by Marc Piane
The trail meandered slowly up the rolling mountain. I could feel the air getting less humid as I ascended the trail. This was welcome because the humid air in the valley was thick. The spotty clouds had broken and the sun shone brightly in the sky. My brief rest had energized me for the last leg of my hike but also put me in the mood to ponder.
Change is the only constant. That adage kept rolling through my head as I made my way up the trail. It is an age old cliché and one that almost made me crack a smile at the cheese level but those five short words have so much meaning. Spending time in nature always brings that thought to the surface. As a snapshot, nature is a noun. It is a generic smattering of trees, mountains, rivers, lakes, clouds, and an occasional animal. Experiencing nature is to see it as a verb. A constant act of doing. My brief time listening and noticing reminded me of that. For a time the observer and the observed were one.
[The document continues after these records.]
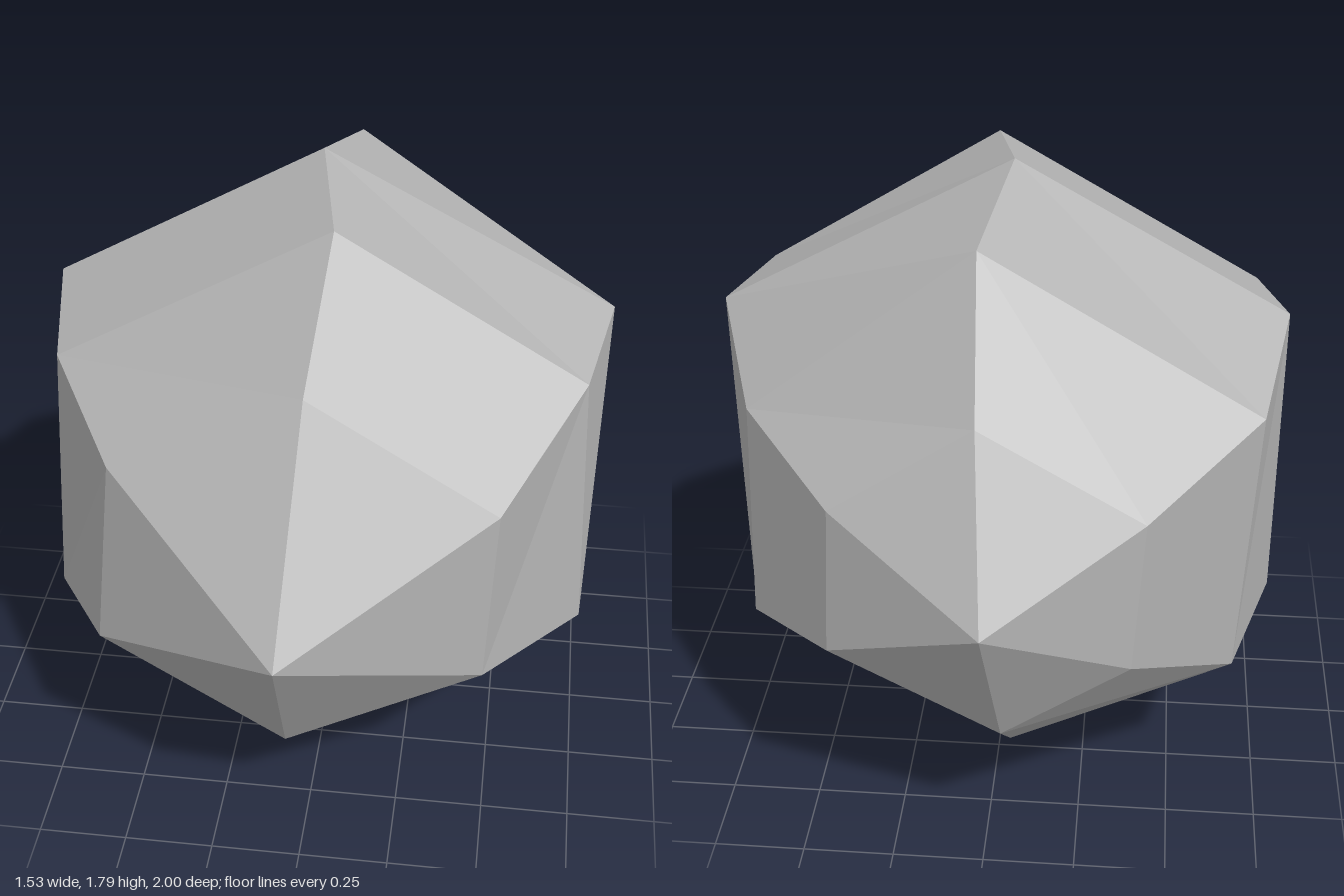
import * as THREE from 'three';

// Cross-sections from front to back: z, then six [x, y] corners,
// counter-clockwise seen from the front, starting at the top.
const RINGS = [
  { z: 0.64, p: [[0.01, 1.475], [-0.49, 1.23], [-0.55, 0.665], [-0.05, 0.34], [0.48, 0.64], [0.5, 1.165]] },
  { z: 0.28, p: [[0.04, 1.74], [-0.7, 1.32], [-0.75, 0.55], [0.03, 0.08], [0.735, 0.57], [0.7, 1.34]] },
  { z: -0.08, p: [[-0.03, 1.79], [-0.77, 1.375], [-0.77, 0.515], [0.06, 0], [0.75, 0.415], [0.765, 1.365]] },
  { z: -0.44, p: [[0.035, 1.68], [-0.7, 1.245], [-0.66, 0.48], [-0.05, 0.18], [0.66, 0.585], [0.64, 1.215]] },
  { z: -0.76, p: [[0.01, 1.355], [-0.41, 1.11], [-0.385, 0.68], [-0.05, 0.45], [0.4, 0.69], [0.38, 1.11]] },
];
const SIDES = 6;

function rockGeometry() {
  const frontTip = [-0.02, 0.91, 1];
  const backTip = [-0.02, 0.91, -1];
  const rings = RINGS.map(({ z, p }) => p.map(([x, y]) => [x, y, z]));
  const last = rings[rings.length - 1];
  const positions = [];
  const tri = (a, b, c) => positions.push(...a, ...b, ...c);

  for (let j = 0; j < SIDES; j++) {
    const k = (j + 1) % SIDES;
    // Pointed ends
    tri(frontTip, rings[0][j], rings[0][k]);
    tri(backTip, last[k], last[j]);
    // Bands between neighbouring sections
    for (let i = 0; i < rings.length - 1; i++) {
      const f = rings[i], b = rings[i + 1];
      tri(f[j], b[j], b[k]);
      tri(f[j], b[k], f[k]);
    }
  }

  const geometry = new THREE.BufferGeometry();
  geometry.setAttribute('position', new THREE.Float32BufferAttribute(positions, 3));
  geometry.computeVertexNormals();
  return geometry;
}

export function createModel() {
  const group = new THREE.Group();
  group.name = 'facetedRock';
  const stone = new THREE.MeshStandardMaterial({ color: 0xb4b4b4, flatShading: true });
  stone.name = 'stone grey';
  const rock = new THREE.Mesh(rockGeometry(), stone);
  rock.name = 'rock';
  group.add(rock);
  return group;
}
I started to think about how this applies to life in general. In city life there is constant bustle and it is easy to see the change all around us. Maybe it is because of the head down approach to urban living or maybe it can be seen as ego getting in the way or maybe it is the comfort we get from sameness but we don’t notice that change. In fact, we get frustrated by it. We take the exact train everyday and if it is late it is tantamount to the world crumbling around us. We go to our favorite restaurant and order the same thing. We even follow the exact same route if we are walking or driving somewhere. There is comfort in sameness.
In change there is an uncomfortable feeling. A feeling of flux, of not knowing. Change takes more energy. There is also an exhilaration. Like jumping out of a plane with only your experience as a parachute.
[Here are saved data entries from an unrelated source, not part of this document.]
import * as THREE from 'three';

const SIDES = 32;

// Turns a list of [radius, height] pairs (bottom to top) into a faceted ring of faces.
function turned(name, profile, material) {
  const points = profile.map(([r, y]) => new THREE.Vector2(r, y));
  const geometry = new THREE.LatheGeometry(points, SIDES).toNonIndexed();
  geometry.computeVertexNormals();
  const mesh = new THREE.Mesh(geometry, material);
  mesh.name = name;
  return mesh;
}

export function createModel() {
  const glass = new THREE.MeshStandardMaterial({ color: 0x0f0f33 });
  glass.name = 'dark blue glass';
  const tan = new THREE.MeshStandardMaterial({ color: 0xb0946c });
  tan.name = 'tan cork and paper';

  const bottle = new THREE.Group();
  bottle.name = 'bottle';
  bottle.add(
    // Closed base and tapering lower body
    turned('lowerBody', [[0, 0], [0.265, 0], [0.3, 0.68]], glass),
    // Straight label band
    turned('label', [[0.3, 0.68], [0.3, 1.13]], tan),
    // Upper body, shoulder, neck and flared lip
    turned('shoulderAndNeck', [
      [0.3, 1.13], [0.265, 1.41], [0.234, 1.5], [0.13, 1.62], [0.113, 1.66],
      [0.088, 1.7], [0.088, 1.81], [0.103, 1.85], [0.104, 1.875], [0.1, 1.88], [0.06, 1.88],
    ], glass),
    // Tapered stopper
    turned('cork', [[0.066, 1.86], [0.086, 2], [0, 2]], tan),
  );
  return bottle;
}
I had been so lost in thought that I did not notice that I had almost reached the top of the rolling mountain. There was a trail the followed the crest. From my vantage point just off the top I could also see that there was a small man-made shelter at the place where the trail I was on met the trail along the crest. The foliage had definitely changed as I hiked up the mountain. In the valley it was mostly deciduous trees. Up here it was mostly pine trees. The pine scent was refreshing.
I reached the top and came up to the shelter. It was modest but sturdy. Brick shithouse sturdy. It was a short building, maybe just over 6 feet at it’s highest. It was made of mortared together river rock and flag stone for three walls and a chain link fence for the fourth; to keep the bears out. The roof was wood shakes. It had a small chimney and fire pit and two wooden bunk beds.
It was definitely minimal but it would save me having to pitch my tent. The temperature had started to drop as the sun sat low in the sky. I knew sleeping outside would be cold. This would be perfect.
I opened the chain link door and walked in. I could see as I walked up that it was not occupied. If someone came along I’d gladly share with them.
I leaned my pack against the wall and went out for a short walk to find some fire wood.